● EXERCISE DESCRIPTION:
Scan the entries for lines with the word "THREE", then copy those lines.

● Saved entries:
# # #

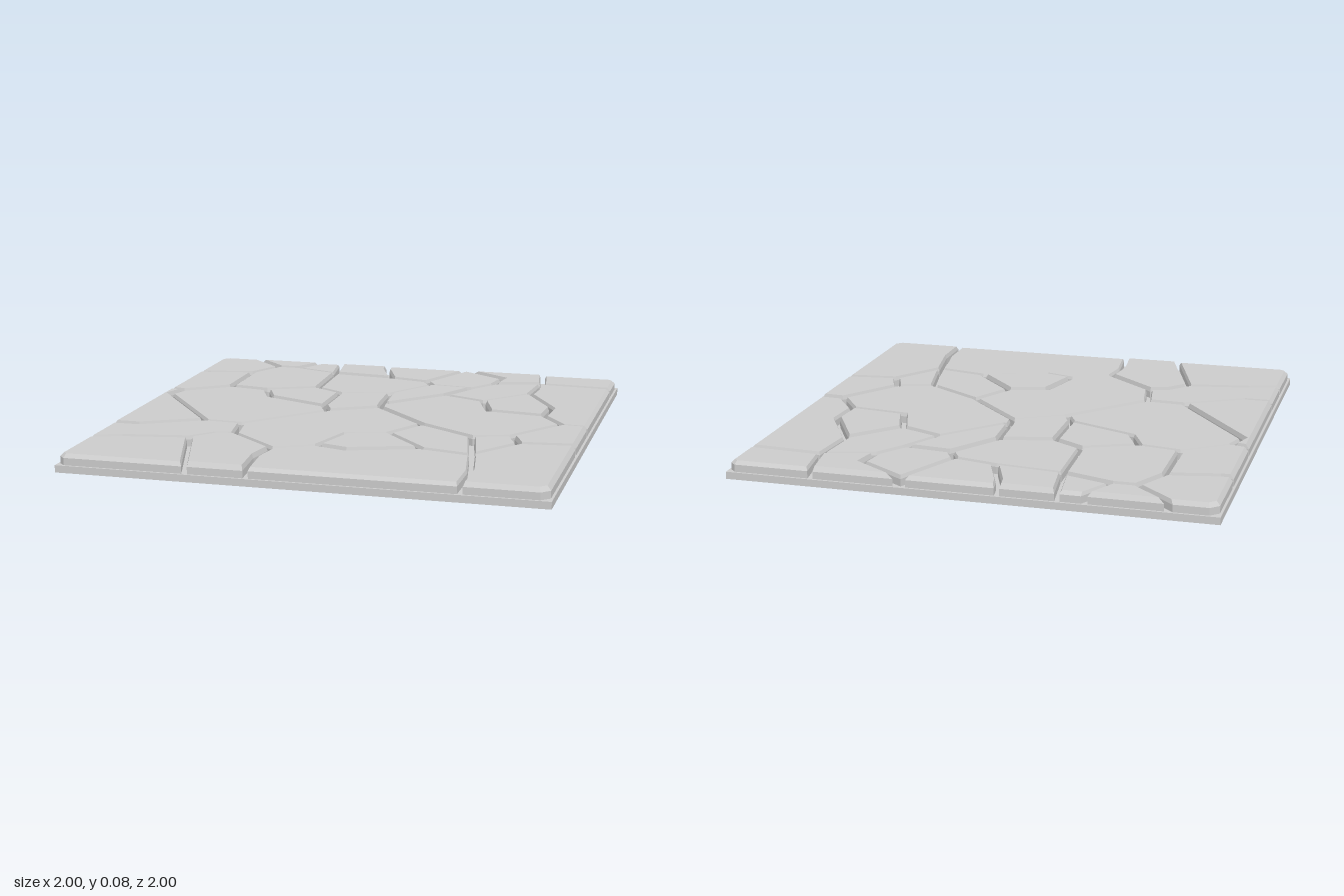
import * as THREE from 'three';

// Joint points on the rim of the slab, as [x, z]
const rim = {
  a: [-1, -0.96], a2: [-0.96, -1], b: [-0.81, -1], c: [-0.47, -1], d: [-0.37, -1], e: [-0.13, -1],
  f: [0.26, -1], g: [0.64, -1], h: [0.97, -1], h2: [1, -0.97], p: [1, -0.78], q: [1, -0.01], r: [1, 0.32],
  s: [1, 0.96], s2: [0.96, 1], o: [0.65, 1], n: [-0.2, 1], m: [-0.45, 1], t: [-0.97, 1], t2: [-1, 0.97],
  l: [-1, 0.69], k: [-1, 0.43], j: [-1, -0.26], i: [-1, -0.65],
};

// Joint points inside the slab, where neighbouring stones meet
const joints = {
  A: [-0.65, -0.85], A1: [-0.55, -0.85], B: [-0.73, -0.69], B1: [-0.8, -0.68], B2: [-0.94, -0.65],
  C: [-0.34, -0.78], D: [-0.05, -0.75], D1: [-0.12, -0.93], E: [0.13, -0.71], E1: [0.17, -0.64],
  F: [0.47, -0.86], F1: [0.45, -0.74], F2: [0.37, -0.62], G: [0.67, -0.8], H: [-0.73, -0.38],
  H1: [-0.92, -0.24], H2: [-0.95, -0.15], I: [-0.33, -0.45], J: [-0.55, -0.35], J1: [-0.49, -0.22],
  K: [0.03, -0.42], K1: [0.04, -0.23], L: [-0.2, -0.37], L1: [-0.2, -0.1], M: [0.28, -0.45],
  M1: [0.07, -0.22], N: [0.65, -0.57], O: [0.47, -0.37], P: [0.53, -0.19], Q: [0.78, -0.16],
  Q1: [0.79, -0.32], R: [0.88, -0.02], S: [0.71, 0.23], T: [0.55, 0.28], U: [0.3, 0.12], V: [0.05, -0.14],
  W: [0.76, 0.35], X: [0.61, 0.57], X1: [0.65, 0.8], Y: [0.39, 0.52], Z: [0.2, 0.31],
  Z1: [0.03, 0.36], Z2: [-0.03, 0.58], Z3: [0.1, 0.62], u: [-0.2, 0.67], u1: [-0.22, 0.8],
  v: [-0.42, 0.48], v1: [-0.5, 0.5], v2: [-0.58, 0.59], w: [-0.45, 0.3], w1: [-0.62, 0.29],
  x: [-0.16, -0.02], y: [-0.87, 0.43], z: [-0.86, 0.64],
};
const nodes = { ...rim, ...joints };

// Each paving stone as a loop of joint points
const stones = [
  'a a2 b A B B1 B2 i', 'b c A1 A', 'c d C A1', 'd e D1 D C', 'e f E D D1', 'f F F1 F2 E1 E',
  'f g G F1 F', 'g h h2 p G', 'i B2 B1 B H H1 j', 'A A1 C I J H B', 'C D E E1 K L I',
  'E1 F2 M M1 K1 K', 'F1 G N O M F2', 'M O P Q R S T U V K1 M1', 'N Q1 Q P O',
  'G p q R Q Q1 N', 'q r W S R', 'T S W X', 'U T X Y Z', 'Z Y Z3 Z2 Z1',
  'V U Z Z1 Z2 u v w x', 'I L L1 J1 J', 'L K K1 V x L1', 'H J J1 L1 x w w1 H2 H1',
  'j H1 H2 w1 y k', 'k y w1 w v v1 v2 z l', 'l z v2 m t t2', 'v2 v1 v u u1 n m',
  'n u1 u Z2 Z3 Y X X1 o', 'r W X X1 o s2 s',
];

const isRim = ([x, z], [x2, z2]) => Math.max(Math.abs(x), Math.abs(z)) === 1
  && Math.max(Math.abs(x2), Math.abs(z2)) === 1;

// Move every edge of a counter-clockwise loop inward and intersect neighbouring edges
function inset(loop, inner, outer) {
  const edges = loop.map((p, i) => {
    const q = loop[(i + 1) % loop.length];
    const len = Math.hypot(q[0] - p[0], q[1] - p[1]);
    return { x: (p[1] - q[1]) / len, y: (q[0] - p[0]) / len, d: isRim(p, q) ? outer : inner };
  });
  return loop.map((p, i) => {
    const e = edges[(i + loop.length - 1) % loop.length], f = edges[i];
    const det = e.x * f.y - e.y * f.x;
    if (Math.abs(det) < 0.15) {
      const d = (e.d + f.d) / 2;
      return new THREE.Vector2(p[0] + f.x * d, p[1] + f.y * d);
    }
    return new THREE.Vector2(
      p[0] + (e.d * f.y - f.d * e.y) / det,
      p[1] + (f.d * e.x - e.d * f.x) / det);
  });
}

// Stone with upright sides, a bevelled rim and a flat top
function stoneGeometry(names, top) {
  let loop = names.split(' ').map((key) => nodes[key]);
  const area = THREE.ShapeUtils.area(loop.map(([x, z]) => new THREE.Vector2(x, z)));
  if (area < 0) loop = loop.reverse();
  const foot = inset(loop, 0.011, 0.01), crown = inset(loop, 0.017, 0.025);
  const rings = [[foot, 0.02], [foot, 0.06], [crown, top]];
  const pos = [];
  const put = (ring, i) => pos.push(ring[0][i].x, ring[1], ring[0][i].y);
  for (let k = 0; k < 2; k++) {
    const low = rings[k], high = rings[k + 1];
    for (let i = 0; i < loop.length; i++) {
      const j = (i + 1) % loop.length;
      put(low, i); put(high, i); put(high, j);
      put(low, i); put(high, j); put(low, j);
    }
  }
  for (const [a, b, c] of THREE.ShapeUtils.triangulateShape(crown, [])) {
    put(rings[2], a); put(rings[2], c); put(rings[2], b);
  }
  const geo = new THREE.BufferGeometry();
  geo.setAttribute('position', new THREE.Float32BufferAttribute(pos, 3));
  geo.computeVertexNormals();
  return geo;
}

export function createModel() {
  const group = new THREE.Group();
  group.name = 'stoneFloorTile';
  const material = new THREE.MeshStandardMaterial({ color: 0xcccccc, flatShading: true });

  // Square slab under the stones
  const slab = new THREE.Mesh(new THREE.BoxGeometry(2, 0.03, 2), material);
  slab.name = 'baseSlab';
  slab.position.y = 0.015;
  group.add(slab);

  // Paving stones with slightly uneven heights
  stones.forEach((names, i) => {
    const stone = new THREE.Mesh(stoneGeometry(names, 0.077 + 0.003 * Math.sin(i * 2.4)), material);
    stone.name = `pavingStone${i + 1}`;
    group.add(stone);
  });
  return group;
}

# # #

● OUTPUT OF THE EXERCISE:
import * as THREE from 'three';
      return new THREE.Vector2(p[0] + f.x * d, p[1] + f.y * d);
    return new THREE.Vector2(
  const area = THREE.ShapeUtils.area(loop.map(([x, z]) => new THREE.Vector2(x, z)));
  for (const [a, b, c] of THREE.ShapeUtils.triangulateShape(crown, [])) {
  const geo = new THREE.BufferGeometry();
  geo.setAttribute('position', new THREE.Float32BufferAttribute(pos, 3));
  const group = new THREE.Group();
  const material = new THREE.MeshStandardMaterial({ color: 0xcccccc, flatShading: true });
  const slab = new THREE.Mesh(new THREE.BoxGeometry(2, 0.03, 2), material);
    const stone = new THREE.Mesh(stoneGeometry(names, 0.077 + 0.003 * Math.sin(i * 2.4)), material);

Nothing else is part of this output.